Required work | Take the line containing "mesh.materials.append(grey)" and every line after it to the end of the data, and write them out exactly as they appear.

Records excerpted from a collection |
-=-=-=-=-

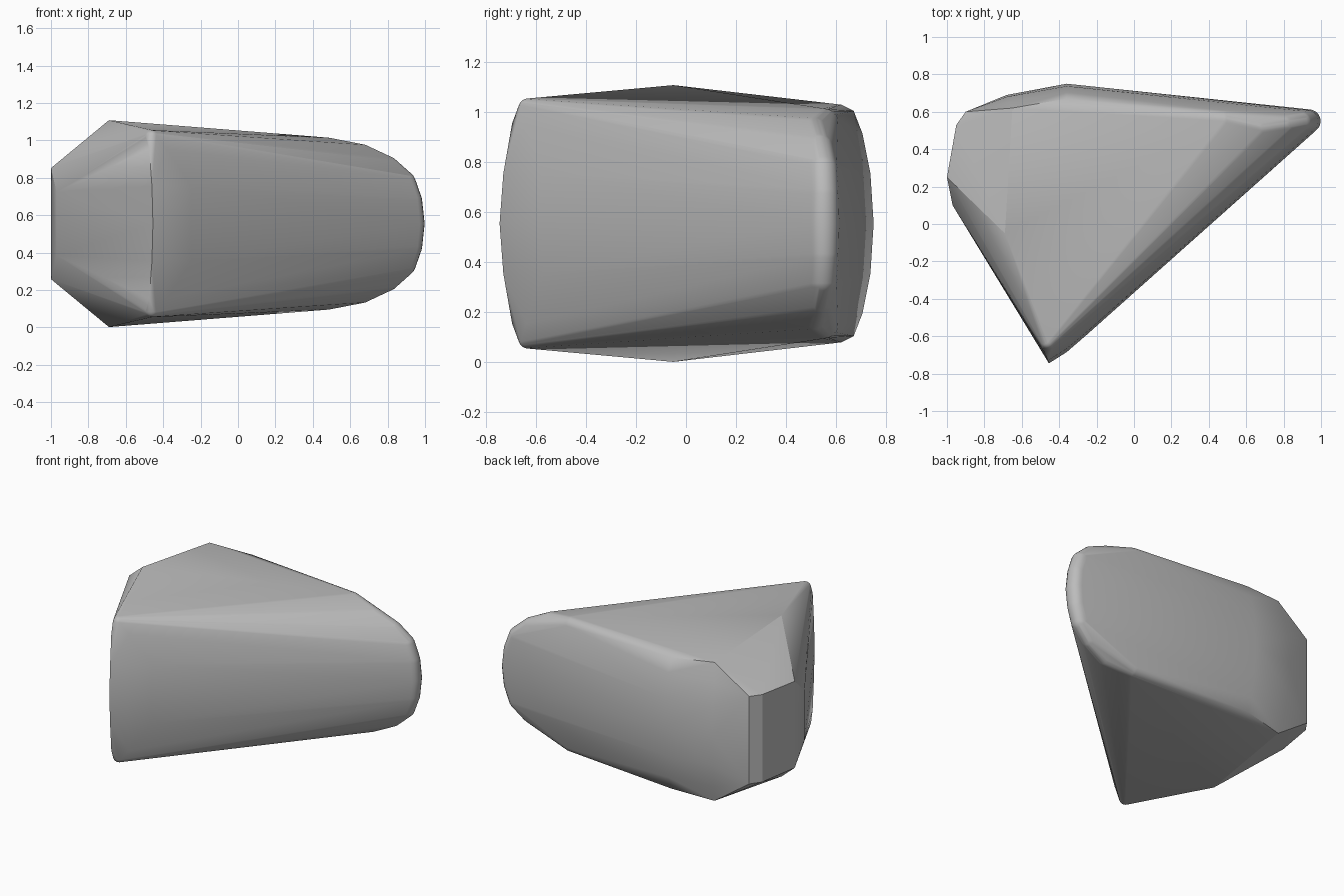
import bpy, bmesh, math
from mathutils import Vector

cube = bpy.data.objects.get("Cube")
if cube:
    bpy.data.objects.remove(cube, do_unlink=True)

MID = 0.555  # height of the symmetry plane

grey = bpy.data.materials.new("stone_grey")
grey.use_nodes = True
colour = (0.5, 0.5, 0.5, 1)
grey.diffuse_color = colour
grey.node_tree.nodes["Principled BSDF"].inputs["Base Color"].default_value = colour

# Sharp corners of the upper half: x, y, height above the middle
sharp = [
    (-0.69, -0.05, 0.553), (-0.65, 0.62, 0.475), (-0.36, 0.67, 0.45),   # crown
    (-0.36, 0.75, 0), (-0.36, 0.737, 0.2), (-0.36, 0.705, 0.36),        # bulging back
    (-0.68, 0.69, 0), (-0.68, 0.68, 0.2), (-0.67, 0.65, 0.36),
    (-0.90, 0.60, 0.3), (-0.95, 0.53, 0.3),                             # side facet
    (-1.0, 0.25, 0.297), (-0.97, 0.10, 0.17),
    (-0.455, -0.745, 0), (-0.46, -0.73, 0.2), (-0.475, -0.695, 0.4),    # nose edge
    (-0.36, -0.685, 0), (-0.365, -0.67, 0.2), (-0.38, -0.64, 0.4),
    (-0.25, -0.59, 0), (-0.25, -0.575, 0.2),
]

# Soft corners: x, y, height above the middle, radius
soft = [
    (-0.46, -0.63, 0.46, 0.04),
    (0.935, 0.55, 0, 0.063), (0.925, 0.55, 0.12, 0.06),                 # rounded tip
    (0.89, 0.545, 0.22, 0.06), (0.80, 0.53, 0.30, 0.06),
    (0.66, 0.51, 0.36, 0.065), (0.48, 0.55, 0.40, 0.06),
]


def ball(x, y, h, r, seg=20, rings=10):
    """Points on a small sphere that rounds a corner of the hull."""
    for i in range(rings + 1):
        t = math.pi * i / rings
        for j in range(seg):
            a = math.tau * j / seg
            yield Vector((x + r * math.sin(t) * math.cos(a),
                          y + r * math.sin(t) * math.sin(a), h + r * math.cos(t)))


points = [Vector(p) for p in sharp]
for s in soft:
    points += ball(*s)

# Mirror the points about the middle and wrap them in a convex skin
bm = bmesh.new()
for p in points:
    for side in (1, -1):
        bm.verts.new((p.x, p.y, MID + side * p.z))
bmesh.ops.remove_doubles(bm, verts=bm.verts, dist=0.002)
bmesh.ops.convex_hull(bm, input=bm.verts)
bmesh.ops.delete(bm, geom=[v for v in bm.verts if not v.link_faces], context='VERTS')
bmesh.ops.dissolve_limit(bm, angle_limit=math.radians(0.5), verts=bm.verts, edges=bm.edges)
bmesh.ops.recalc_face_normals(bm, faces=bm.faces)

mesh = bpy.data.meshes.new("wedge_stone")
bm.to_mesh(mesh)
bm.free()
mesh.materials.append(grey)
stone = bpy.data.objects.new("wedge_stone", mesh)
bpy.context.collection.objects.link(stone)

# Smooth the rounded creases, keep the facets crisp
bpy.ops.object.select_all(action='DESELECT')
stone.select_set(True)
bpy.context.view_layer.objects.active = stone
bpy.ops.object.shade_smooth_by_angle(angle=math.radians(22))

-=-=-=-=-

Output below |
mesh.materials.append(grey)
stone = bpy.data.objects.new("wedge_stone", mesh)
bpy.context.collection.objects.link(stone)

# Smooth the rounded creases, keep the facets crisp
bpy.ops.object.select_all(action='DESELECT')
stone.select_set(True)
bpy.context.view_layer.objects.active = stone
bpy.ops.object.shade_smooth_by_angle(angle=math.radians(22))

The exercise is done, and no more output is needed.